• Exercise aim: Range to output from the entries below: the line containing "b = bmesh.new()" through the line containing "prism(bm, [(0.64 +". Set it down exactly, ends included, nothing else.

• Records shown:
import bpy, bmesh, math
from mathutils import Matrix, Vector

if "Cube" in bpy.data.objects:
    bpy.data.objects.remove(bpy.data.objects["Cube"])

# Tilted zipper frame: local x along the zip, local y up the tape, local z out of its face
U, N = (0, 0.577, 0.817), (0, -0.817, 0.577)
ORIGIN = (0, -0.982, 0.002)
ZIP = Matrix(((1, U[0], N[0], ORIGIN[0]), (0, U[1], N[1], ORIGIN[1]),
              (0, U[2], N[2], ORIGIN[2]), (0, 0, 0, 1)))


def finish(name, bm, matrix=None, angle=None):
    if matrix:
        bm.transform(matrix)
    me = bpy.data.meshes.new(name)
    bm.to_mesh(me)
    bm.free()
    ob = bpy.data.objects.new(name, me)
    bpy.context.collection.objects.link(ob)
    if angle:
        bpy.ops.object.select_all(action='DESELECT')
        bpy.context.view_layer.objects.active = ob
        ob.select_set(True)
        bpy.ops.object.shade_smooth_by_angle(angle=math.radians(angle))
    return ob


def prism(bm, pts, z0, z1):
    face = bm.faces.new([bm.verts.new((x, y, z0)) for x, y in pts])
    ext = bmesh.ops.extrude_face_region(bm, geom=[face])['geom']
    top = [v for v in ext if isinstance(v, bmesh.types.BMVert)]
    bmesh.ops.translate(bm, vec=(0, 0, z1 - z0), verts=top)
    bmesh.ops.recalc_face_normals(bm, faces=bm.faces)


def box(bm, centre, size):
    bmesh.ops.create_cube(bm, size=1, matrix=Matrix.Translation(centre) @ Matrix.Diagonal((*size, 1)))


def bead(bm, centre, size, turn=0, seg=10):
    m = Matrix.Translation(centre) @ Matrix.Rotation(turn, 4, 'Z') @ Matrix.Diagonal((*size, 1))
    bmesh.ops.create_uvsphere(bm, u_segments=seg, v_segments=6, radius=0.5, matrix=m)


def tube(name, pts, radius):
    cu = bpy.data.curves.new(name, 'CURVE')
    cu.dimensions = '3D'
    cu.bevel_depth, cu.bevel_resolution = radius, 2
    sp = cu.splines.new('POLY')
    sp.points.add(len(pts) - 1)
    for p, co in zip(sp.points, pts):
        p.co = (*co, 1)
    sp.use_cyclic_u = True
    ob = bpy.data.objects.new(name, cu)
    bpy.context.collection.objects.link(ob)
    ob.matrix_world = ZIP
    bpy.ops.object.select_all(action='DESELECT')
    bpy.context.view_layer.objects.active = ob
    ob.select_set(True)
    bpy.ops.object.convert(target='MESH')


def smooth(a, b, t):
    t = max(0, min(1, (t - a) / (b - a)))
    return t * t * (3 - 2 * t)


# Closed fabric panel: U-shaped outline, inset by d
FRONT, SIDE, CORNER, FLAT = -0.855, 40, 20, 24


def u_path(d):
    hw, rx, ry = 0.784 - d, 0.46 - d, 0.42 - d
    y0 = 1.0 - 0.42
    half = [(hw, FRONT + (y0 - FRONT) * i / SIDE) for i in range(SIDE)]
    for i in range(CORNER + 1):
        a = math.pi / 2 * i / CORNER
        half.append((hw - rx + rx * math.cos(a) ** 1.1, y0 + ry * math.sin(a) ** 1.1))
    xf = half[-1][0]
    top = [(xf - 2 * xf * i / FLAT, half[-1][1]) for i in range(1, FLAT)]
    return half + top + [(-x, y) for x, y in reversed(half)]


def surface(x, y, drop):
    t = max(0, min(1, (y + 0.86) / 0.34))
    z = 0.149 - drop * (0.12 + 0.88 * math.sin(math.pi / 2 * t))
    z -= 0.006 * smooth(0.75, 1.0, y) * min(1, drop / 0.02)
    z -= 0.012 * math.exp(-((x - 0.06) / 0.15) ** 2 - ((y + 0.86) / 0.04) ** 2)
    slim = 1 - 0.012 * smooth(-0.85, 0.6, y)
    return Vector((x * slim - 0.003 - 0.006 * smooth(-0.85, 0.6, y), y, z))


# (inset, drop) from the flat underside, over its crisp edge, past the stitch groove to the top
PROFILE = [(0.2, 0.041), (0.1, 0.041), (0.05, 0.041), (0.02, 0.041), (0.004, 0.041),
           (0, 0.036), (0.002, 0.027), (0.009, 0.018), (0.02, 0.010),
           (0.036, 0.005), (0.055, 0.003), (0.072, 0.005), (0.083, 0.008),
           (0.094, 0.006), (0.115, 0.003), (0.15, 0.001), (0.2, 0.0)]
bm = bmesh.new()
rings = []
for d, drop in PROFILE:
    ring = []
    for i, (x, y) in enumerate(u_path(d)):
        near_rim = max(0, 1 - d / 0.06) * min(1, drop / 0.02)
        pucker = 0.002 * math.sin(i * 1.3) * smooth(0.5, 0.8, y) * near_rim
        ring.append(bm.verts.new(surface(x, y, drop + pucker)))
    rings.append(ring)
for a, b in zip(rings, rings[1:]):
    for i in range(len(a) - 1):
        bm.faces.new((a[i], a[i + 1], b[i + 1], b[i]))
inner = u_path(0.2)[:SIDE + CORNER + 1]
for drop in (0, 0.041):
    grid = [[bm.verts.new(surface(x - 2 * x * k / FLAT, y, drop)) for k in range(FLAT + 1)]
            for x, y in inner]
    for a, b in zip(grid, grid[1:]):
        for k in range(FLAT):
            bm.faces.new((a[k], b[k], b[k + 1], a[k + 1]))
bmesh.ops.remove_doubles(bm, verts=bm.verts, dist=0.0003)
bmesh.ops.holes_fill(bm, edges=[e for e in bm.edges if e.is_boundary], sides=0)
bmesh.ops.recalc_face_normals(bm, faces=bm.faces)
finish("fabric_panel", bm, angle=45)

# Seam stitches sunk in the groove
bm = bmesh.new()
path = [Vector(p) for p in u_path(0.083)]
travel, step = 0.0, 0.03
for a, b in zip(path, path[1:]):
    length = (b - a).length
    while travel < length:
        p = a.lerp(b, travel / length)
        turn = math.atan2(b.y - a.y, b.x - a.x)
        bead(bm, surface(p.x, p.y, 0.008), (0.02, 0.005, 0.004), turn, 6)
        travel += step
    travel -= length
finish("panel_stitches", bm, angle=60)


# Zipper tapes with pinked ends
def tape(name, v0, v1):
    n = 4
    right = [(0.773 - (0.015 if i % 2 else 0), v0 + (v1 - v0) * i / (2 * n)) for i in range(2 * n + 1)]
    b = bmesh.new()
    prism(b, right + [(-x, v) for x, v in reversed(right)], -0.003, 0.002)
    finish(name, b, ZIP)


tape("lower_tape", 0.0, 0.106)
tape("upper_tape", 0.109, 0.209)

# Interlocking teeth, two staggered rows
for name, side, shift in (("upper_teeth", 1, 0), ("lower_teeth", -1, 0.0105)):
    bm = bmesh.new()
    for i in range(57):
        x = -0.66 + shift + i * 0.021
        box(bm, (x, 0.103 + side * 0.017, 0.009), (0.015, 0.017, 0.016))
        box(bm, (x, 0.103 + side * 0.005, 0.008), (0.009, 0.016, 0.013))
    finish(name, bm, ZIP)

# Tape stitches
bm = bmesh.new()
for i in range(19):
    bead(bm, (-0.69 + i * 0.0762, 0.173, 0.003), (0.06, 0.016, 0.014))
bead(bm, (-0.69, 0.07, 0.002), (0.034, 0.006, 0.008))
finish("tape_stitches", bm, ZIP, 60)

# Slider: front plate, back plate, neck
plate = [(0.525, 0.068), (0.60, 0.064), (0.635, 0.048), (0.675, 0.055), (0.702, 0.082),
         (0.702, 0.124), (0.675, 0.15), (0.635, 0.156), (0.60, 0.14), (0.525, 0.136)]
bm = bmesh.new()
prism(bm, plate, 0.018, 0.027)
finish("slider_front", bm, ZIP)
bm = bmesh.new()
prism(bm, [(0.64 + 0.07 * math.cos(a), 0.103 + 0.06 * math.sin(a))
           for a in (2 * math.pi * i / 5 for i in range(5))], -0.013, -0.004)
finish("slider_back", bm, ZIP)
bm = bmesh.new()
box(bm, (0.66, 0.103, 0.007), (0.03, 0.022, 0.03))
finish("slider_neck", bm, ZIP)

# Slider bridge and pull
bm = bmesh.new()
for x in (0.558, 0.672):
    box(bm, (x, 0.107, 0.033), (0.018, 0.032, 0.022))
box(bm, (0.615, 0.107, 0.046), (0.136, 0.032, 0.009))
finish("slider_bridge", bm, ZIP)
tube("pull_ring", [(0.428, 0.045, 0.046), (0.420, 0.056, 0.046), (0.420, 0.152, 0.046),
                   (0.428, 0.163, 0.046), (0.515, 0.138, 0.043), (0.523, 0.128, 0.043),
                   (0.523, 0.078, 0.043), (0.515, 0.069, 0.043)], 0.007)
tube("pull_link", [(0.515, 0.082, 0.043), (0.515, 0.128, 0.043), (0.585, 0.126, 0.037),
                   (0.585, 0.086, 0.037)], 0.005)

• Task answer:
    b = bmesh.new()
    prism(b, right + [(-x, v) for x, v in reversed(right)], -0.003, 0.002)
    finish(name, b, ZIP)


tape("lower_tape", 0.0, 0.106)
tape("upper_tape", 0.109, 0.209)

# Interlocking teeth, two staggered rows
for name, side, shift in (("upper_teeth", 1, 0), ("lower_teeth", -1, 0.0105)):
    bm = bmesh.new()
    for i in range(57):
        x = -0.66 + shift + i * 0.021
        box(bm, (x, 0.103 + side * 0.017, 0.009), (0.015, 0.017, 0.016))
        box(bm, (x, 0.103 + side * 0.005, 0.008), (0.009, 0.016, 0.013))
    finish(name, bm, ZIP)

# Tape stitches
bm = bmesh.new()
for i in range(19):
    bead(bm, (-0.69 + i * 0.0762, 0.173, 0.003), (0.06, 0.016, 0.014))
bead(bm, (-0.69, 0.07, 0.002), (0.034, 0.006, 0.008))
finish("tape_stitches", bm, ZIP, 60)

# Slider: front plate, back plate, neck
plate = [(0.525, 0.068), (0.60, 0.064), (0.635, 0.048), (0.675, 0.055), (0.702, 0.082),
         (0.702, 0.124), (0.675, 0.15), (0.635, 0.156), (0.60, 0.14), (0.525, 0.136)]
bm = bmesh.new()
prism(bm, plate, 0.018, 0.027)
finish("slider_front", bm, ZIP)
bm = bmesh.new()
prism(bm, [(0.64 + 0.07 * math.cos(a), 0.103 + 0.06 * math.sin(a))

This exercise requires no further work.